Annotate this Case

606 P.2d 1 (1980)

Paul Kenneth TATE, Jr., Appellant, v. STATE of Alaska, Appellee.

No. 4550.

Supreme Court of Alaska.

February 21, 1980.

Richard G. Lindsley, Asst. Public Defender, Juneau, Brian Shortell, Public Defender, Anchorage, for appellant.

James L. Hanley, Asst. Dist. Atty., Larry R. Weeks, Dist. Atty., Avrum M. Gross, Atty. Gen., Juneau, for appellee.

Before RABINOWITZ, C.J., and CONNOR, BOOCHEVER, BURKE and MATTHEWS, Justices.

OPINION

PER CURIAM.

Paul Kenneth Tate pleaded nolo contendere to the crime of rape. He was sentenced to 15 years imprisonment. He appeals that sentence as excessive, contending that the sentencing court failed to give adequate weight to Tate's rehabilitation potential, that Tate is not a "worst possible offender," Waters v. State, 483 P.2d 199, 201 (Alaska 1971), and that the court did not adequately consider the psychiatric report and other information about Tate's past behavior.

Tate's arguments are refuted by the record. Since 1968 Tate has been engaged in a constant course of antisocial conduct. His adult criminal convictions in Ohio include grand larceny, escape, a probation violation, and possession of marijuana. As a juvenile, he was adjudicated delinquent in Ohio on several occasions. While in military service he was convicted of several offenses by court martial, and was finally given an undesirable discharge. Moreover, at the time the present offense was committed Tate was out on bail pending extradition to the State of Washington for trial on eleven counts of forgery. Tate is also wanted by the State of Ohio for "absconding from probation."

The rape for which he was sentenced here was committed in a calculated and cruel manner. It appears that Tate's initial purpose in entering the victim's apartment was to steal a large amount of rent receipts which he thought would be found there. Once in the apartment, however, he held the victim at knifepoint and, in addition to the rape, robbed her of what was in her pocketbook.

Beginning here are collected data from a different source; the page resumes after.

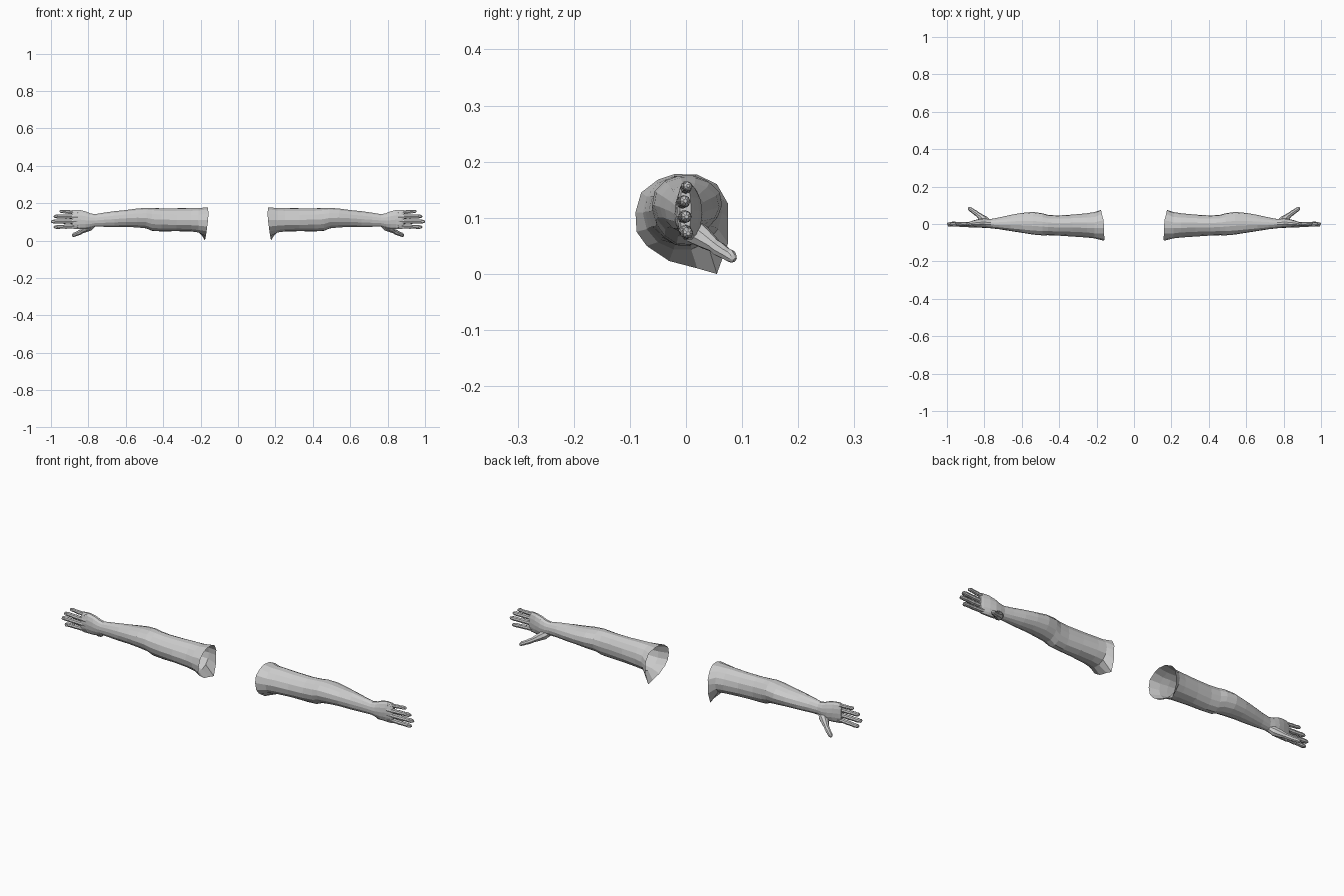
import bpy, bmesh, math
from mathutils import Vector

if "Cube" in bpy.data.objects:
    bpy.data.objects.remove(bpy.data.objects["Cube"])

N = 14


def finish(bm, name):
    bmesh.ops.recalc_face_normals(bm, faces=bm.faces)
    me = bpy.data.meshes.new(name)
    bm.to_mesh(me)
    bm.free()
    ob = bpy.data.objects.new(name, me)
    bpy.context.collection.objects.link(ob)
    mod = ob.modifiers.new("mirror", 'MIRROR')
    mod.use_axis[0] = True
    mod.use_mirror_merge = False
    return ob


def skin(bm, rings, cap_start=False, cap_end=True):
    rows = [[bm.verts.new(p) for p in r] for r in rings]
    n = len(rows[0])
    for a, b in zip(rows, rows[1:]):
        for i in range(n):
            j = (i + 1) % n
            bm.faces.new((a[i], a[j], b[j], b[i]))
    if cap_start:
        bm.faces.new(rows[0])
    if cap_end:
        bm.faces.new(rows[-1])


def digit(name, pts, radii, sides=8):
    pts = [Vector(p) for p in pts]
    rings = []
    for i, (p, r) in enumerate(zip(pts, radii)):
        d = (pts[min(i + 1, len(pts) - 1)] - pts[max(i - 1, 0)]).normalized()
        u = d.cross(Vector((0, 0, 1))).normalized()
        v = u.cross(d)
        rings.append([p + r * (u * math.cos(t) + v * math.sin(t))
                      for t in [2 * math.pi * k / sides for k in range(sides)]])
    bm = bmesh.new()
    skin(bm, rings, True, True)
    return finish(bm, name)


# Open shoulder edge with the armpit flap at the lower back
shoulder = [(.178, .075, .10), (.176, .075, .125), (.172, .055, .16), (.163, .02, .177),
            (.16, -.02, .178), (.16, -.05, .168), (.158, -.08, .145), (.16, -.09, .11),
            (.165, -.088, .075), (.168, -.07, .05), (.172, -.03, .023), (.175, .02, .01),
            (.176, .055, 0), (.178, .075, .055)]

# Arm sections: x, y min, y max, z min, z max
sections = [(.21, -.077, .064, .042, .176), (.25, -.071, .059, .047, .175),
            (.33, -.065, .052, .05, .173), (.41, -.06, .047, .05, .174),
            (.46, -.059, .05, .053, .177), (.49, -.06, .058, .066, .178),
            (.54, -.057, .064, .071, .174), (.60, -.048, .058, .074, .165),
            (.66, -.039, .047, .073, .158), (.72, -.029, .034, .074, .149),
            (.765, -.023, .027, .074, .142), (.79, -.021, .029, .066, .147),
            (.815, -.02, .029, .060, .158), (.845, -.018, .023, .060, .165),
            (.875, -.016, .014, .061, .166), (.888, -.011, .009, .065, .163)]
rings = [shoulder]
for x, y0, y1, z0, z1 in sections:
    ring = []
    for k in range(N):
        a = 2 * math.pi * k / N
        m = 1 + (.035 * math.cos(3 * a + 9 * x) if .22 < x < .75 else 0)
        ring.append((x, (y0 + y1) / 2 + m * (y1 - y0) / 2 * math.cos(a),
                     (z0 + z1) / 2 + m * (z1 - z0) / 2 * math.sin(a)))
    rings.append(ring)
bm = bmesh.new()
skin(bm, rings)
finish(bm, "arm")


def nail(name, loc, length, width):
    bm = bmesh.new()
    bmesh.ops.create_uvsphere(bm, u_segments=8, v_segments=4, radius=1)
    bmesh.ops.scale(bm, vec=(length, .003, width), verts=bm.verts)
    bmesh.ops.translate(bm, vec=loc, verts=bm.verts)
    finish(bm, name)


# Fingers: base z, tip z, tip x, y, radius
fingers = {"little": (.150, .157, .955, .001, .0095), "ring": (.127, .130, .985, -.004, .0112),
           "middle": (.102, .102, 1.0, -.002, .0115), "index": (.078, .072, .985, .001, .011)}
steps = (0, .2, .42, .5, .58, .74, .80, .88, .96, 1)
thick = (1.15, 1.05, .95, 1.06, .95, .9, .97, .9, .68, .3)
for name, (zb, zt, xt, y, r) in fingers.items():
    pts = [(.855 + (xt - .855) * t, y + .005 * t * t - .002, zb + (zt - zb) * t) for t in steps]
    digit(name + "_finger", pts, [r * s for s in thick])
    nail(name + "_nail", (xt - .012, y - r * .68, zt), .009, r * .6)

# Thumb angled back and down, with its fleshy base
digit("thumb",
      [(.775, .006, .085), (.795, .018, .073), (.815, .034, .062), (.835, .051, .050), (.846, .059, .044),
       (.862, .070, .037), (.875, .079, .032), (.883, .084, .027), (.886, .087, .025)],
      [.016, .022, .018, .0125, .0135, .0115, .0115, .008, .003])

Tate has stated that, "unless I'm motivated into a drastic change I see no other means of self-support, but to a life of crime." The psychiatric report prepared in *2 connection with the sentencing proceeding in this case shows Tate as having an antisocial personality, and there is little prospect that his pattern of behavior can be readily altered.

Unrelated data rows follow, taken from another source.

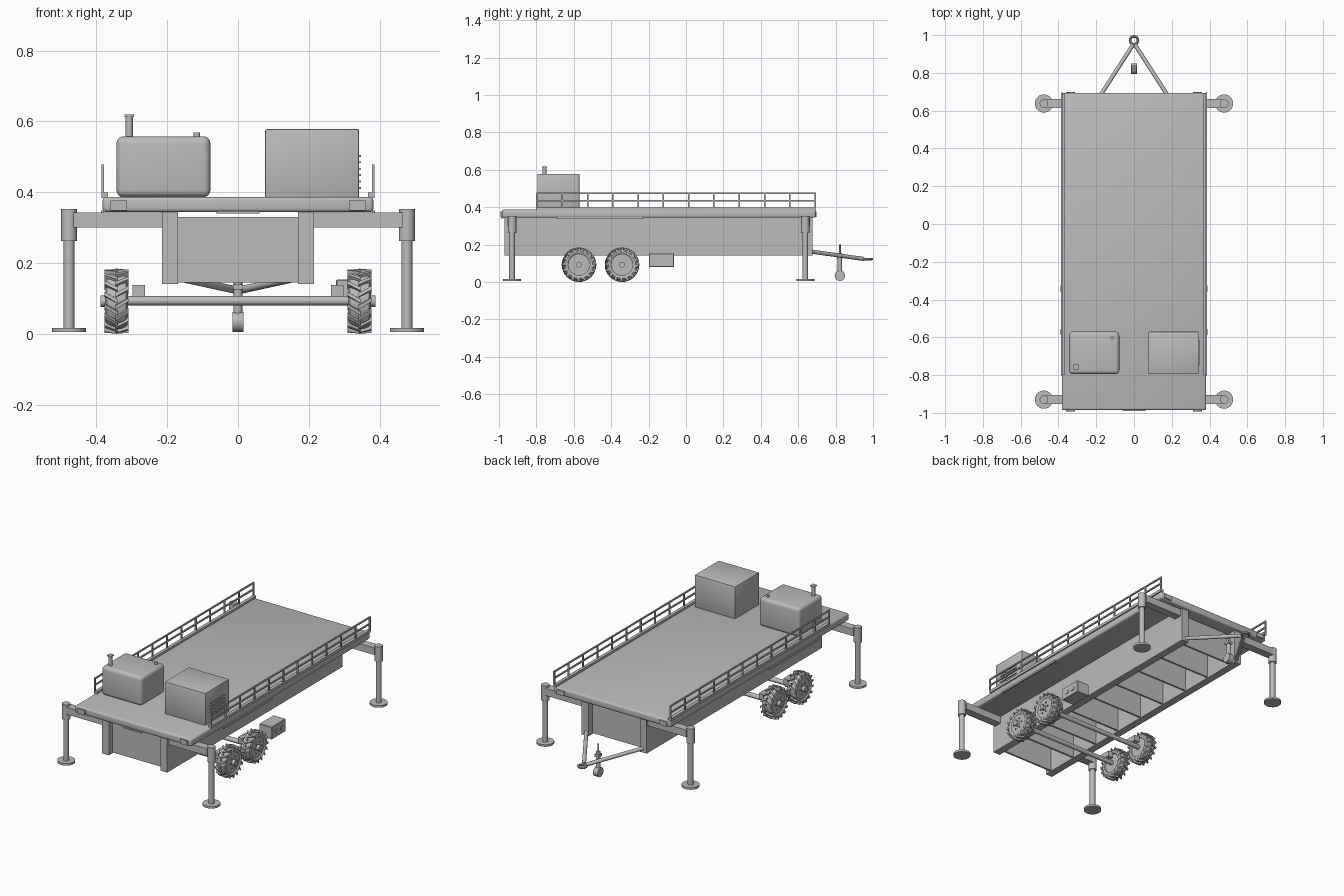
import bpy, bmesh, math
from mathutils import Vector, Matrix

if "Cube" in bpy.data.objects:
    bpy.data.objects.remove(bpy.data.objects["Cube"])

grey = bpy.data.materials.new("plain grey")
grey.diffuse_color = (0.5, 0.5, 0.5, 1)
grey.use_nodes = True
grey.node_tree.nodes["Principled BSDF"].inputs["Base Color"].default_value = grey.diffuse_color


def finish(name, bm, smooth=False):
    bmesh.ops.recalc_face_normals(bm, faces=bm.faces)
    me = bpy.data.meshes.new(name)
    bm.to_mesh(me)
    bm.free()
    me.materials.append(grey)
    ob = bpy.data.objects.new(name, me)
    bpy.context.collection.objects.link(ob)
    if smooth:
        bpy.ops.object.select_all(action='DESELECT')
        ob.select_set(True)
        bpy.context.view_layer.objects.active = ob
        bpy.ops.object.shade_smooth_by_angle(angle=math.radians(35))
    return ob


def box(name, x, y, z, bevel=0, segs=3):
    """Box from (min, max) ranges, optionally with rounded edges."""
    bm = bmesh.new()
    bmesh.ops.create_cube(bm, size=1)
    for v in bm.verts:
        v.co = Vector([r[0] if c < 0 else r[1] for c, r in zip(v.co, (x, y, z))])
    if bevel:
        bmesh.ops.bevel(bm, geom=bm.edges[:], offset=bevel, segments=segs,
                        profile=0.5, affect='EDGES')
    return finish(name, bm, bevel > 0)


def rod(name, a, b, r, sides=16):
    """Cylinder between two points."""
    a, b = Vector(a), Vector(b)
    d = b - a
    bm = bmesh.new()
    m = Matrix.Translation((a + b) / 2) @ d.to_track_quat('Z', 'Y').to_matrix().to_4x4()
    bmesh.ops.create_cone(bm, cap_ends=True, segments=sides, radius1=r, radius2=r,
                          depth=d.length, matrix=m)
    return finish(name, bm, sides > 4)


def lathe_x(name, profile, loc, sides=32):
    """Spin (x, radius) points around an axis parallel to x."""
    bm = bmesh.new()
    vs = [bm.verts.new((x, 0, r)) for x, r in profile]
    es = [bm.edges.new(p) for p in zip(vs, vs[1:])]
    bmesh.ops.spin(bm, geom=vs + es, cent=(0, 0, 0), axis=(1, 0, 0),
                   angle=math.tau, steps=sides)
    bmesh.ops.remove_doubles(bm, verts=bm.verts, dist=1e-5)
    bmesh.ops.translate(bm, verts=bm.verts, vec=loc)
    return finish(name, bm, True)


# Deck and chassis
box("deck", (-.382, .382), (-.985, .693), (.344, .387), .01)
for s in (-1, 1):
    box("chassis_beam", sorted((s * .169, s * .214)), (-.97, .675), (.141, .345))
for i in range(9):
    y = -.93 + i * .195
    box("cross_member", (-.17, .17), (y - .006, y + .006), (.146, .33))

# End lamps, reflector strips and number plate
for s in (-1, 1):
    xr = sorted((s * .313, s * .36))
    box("front_lamp", xr, (-.993, -.98), (.349, .377))
    box("rear_lamp", xr, (.69, .699), (.349, .377))
    box("side_strip", sorted((s * .378, s * .387)), (-.69, -.23), (.337, .348))
box("front_plate", (-.06, .06), (-.99, -.975), (.34, .347))

# Side railings
for s in (-1, 1):
    x = s * .382
    box("toe_rail", sorted((s * .367, s * .386)), (-.8, .693), (.384, .4))
    for z in (.436, .474):
        box("hand_rail", (x - .004, x + .004), (-.8, .695), (z - .004, z + .004))
    for i in range(12):
        y = -.797 + i * .1352
        box("rail_post", (x - .004, x + .004), (y - .004, y + .004), (.39, .474))

# Outriggers with jack legs and feet
for s in (-1, 1):
    for y in (-.93, .638):
        x = s * .477
        box("outrigger_arm", sorted((s * .2, s * .465)), (y - .024, y + .024), (.301, .343))
        rod("leg_sleeve", (x, y, .263), (x, y, .353), .0225, 24)
        rod("leg_tube", (x, y, .012), (x, y, .3), .0155, 24)
        rod("leg_foot", (x, y, .005), (x, y, .017), .048, 32)

# Wheels: tyre, rim, hub, nuts and slanted tread lugs
R, WX, WZ = .0925, .343, .0925
tyre = [(-.024, 0), (-.024, .055), (-.03, .058), (-.032, .072), (-.027, .08), (-.015, .083),
        (.015, .083), (.027, .08), (.032, .072), (.03, .062), (.026, .058), (.026, 0)]


def lugs(cx, cy):
    bm = bmesh.new()
    n = 16
    for side in (-1, 1):
        for i in range(n):
            a0 = math.tau * (i + (.5 if side > 0 else 0)) / n
            grid = []
            for x, da, rin, rout in ((-.003, 0, .078, R), (.0335, .24, .07, R - .003)):
                for hw, r in ((-.075, rin), (.075, rin), (.06, rout), (-.06, rout)):
                    a = a0 + da + hw
                    grid.append(bm.verts.new((cx + side * x, cy + r * math.sin(a),
                                              WZ + r * math.cos(a))))
            bm.faces.new(grid[:4])
            bm.faces.new(grid[4:])
            for k in range(4):
                j = (k + 1) % 4
                bm.faces.new((grid[k], grid[j], grid[4 + j], grid[4 + k]))
    finish("tyre_lugs", bm)


for y in (-.572, -.342):
    rod("axle", (-.33, y, .094), (.33, y, .094), .0135)
    for s in (-1, 1):
        lathe_x("wheel", [(s * x, r) for x, r in tyre], (s * WX, y, WZ))
        lugs(s * WX, y)
        rod("wheel_hub", (s * .36, y, WZ), (s * .388, y, WZ), .016)
        for k in range(6):
            a = math.tau * k / 6
            p = (y + .032 * math.cos(a), WZ + .032 * math.sin(a))
            rod("wheel_nut", (s * .365, *p), (s * .374, *p), .005, 6)
        box("spring_pad", sorted((s * .263, s * .298)), (y - .035, y + .035), (.104, .138))

# Tool box beside the chassis
box("tool_box", (.277, .36), (-.197, -.064), (.08, .154), .003, 1)
for y in (-.165, -.115):
    box("tool_box_latch", (.359, .364), (y, y + .022), (.105, .125))

# A-frame drawbar with towing ring
for s in (-1, 1):
    rod("drawbar", (s * .185, .67, .163), (s * .006, .948, .124), .011)
bpy.ops.mesh.primitive_torus_add(location=(0, .972, .123), major_radius=.021, minor_radius=.007,
                                 major_segments=28, minor_segments=10)
ring = bpy.context.object
ring.name = "tow_ring"
ring.data.materials.append(grey)
bpy.ops.object.shade_smooth_by_angle()

# Jockey wheel under the drawbar
rod("jockey_wheel", (-.015, .823, .034), (.015, .823, .034), .028, 24)
rod("jockey_post", (0, .823, .045), (0, .823, .155), .012)
rod("jockey_handle", (0, .823, .15), (0, .823, .2), .005)
box("jockey_bracket", (-.014, .014), (.806, .84), (.125, .14))

# Rounded engine housing with exhaust and filler cap
box("engine_housing", (-.343, -.078), (-.795, -.57), (.386, .558), .02, 4)
rod("exhaust_pipe", (-.307, -.757, .55), (-.307, -.757, .614), .0105)
box("exhaust_cap", (-.321, -.293), (-.771, -.743), (.613, .619))
rod("filler_cap", (-.116, -.603, .55), (-.116, -.603, .569), .009)

# Square cabinet with louvres on its right side
box("cabinet", (.076, .342), (-.795, -.57), (.386, .578), .004, 2)
for i in range(6):
    z = .41 + i * .018
    box("cabinet_louvre", (.34, .347), (-.75, -.615), (z, z + .005))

We have repeatedly denounced rape as a most serious offense warranting a significant punishment. Post v. State, 580 P.2d 304, 309 (Alaska 1978); State v. Chaney, 477 P.2d 441, 446 (Alaska 1970). It is our conclusion that in imposing this sentence the superior court was not clearly mistaken.[1]McClain v. State, 519 P.2d 811, 813-14 (Alaska 1974).

AFFIRMED.

NOTES

[1] We note in this regard that under AS 11.15.130(c) Tate could have been sentenced to 20 years in the state penitentiary.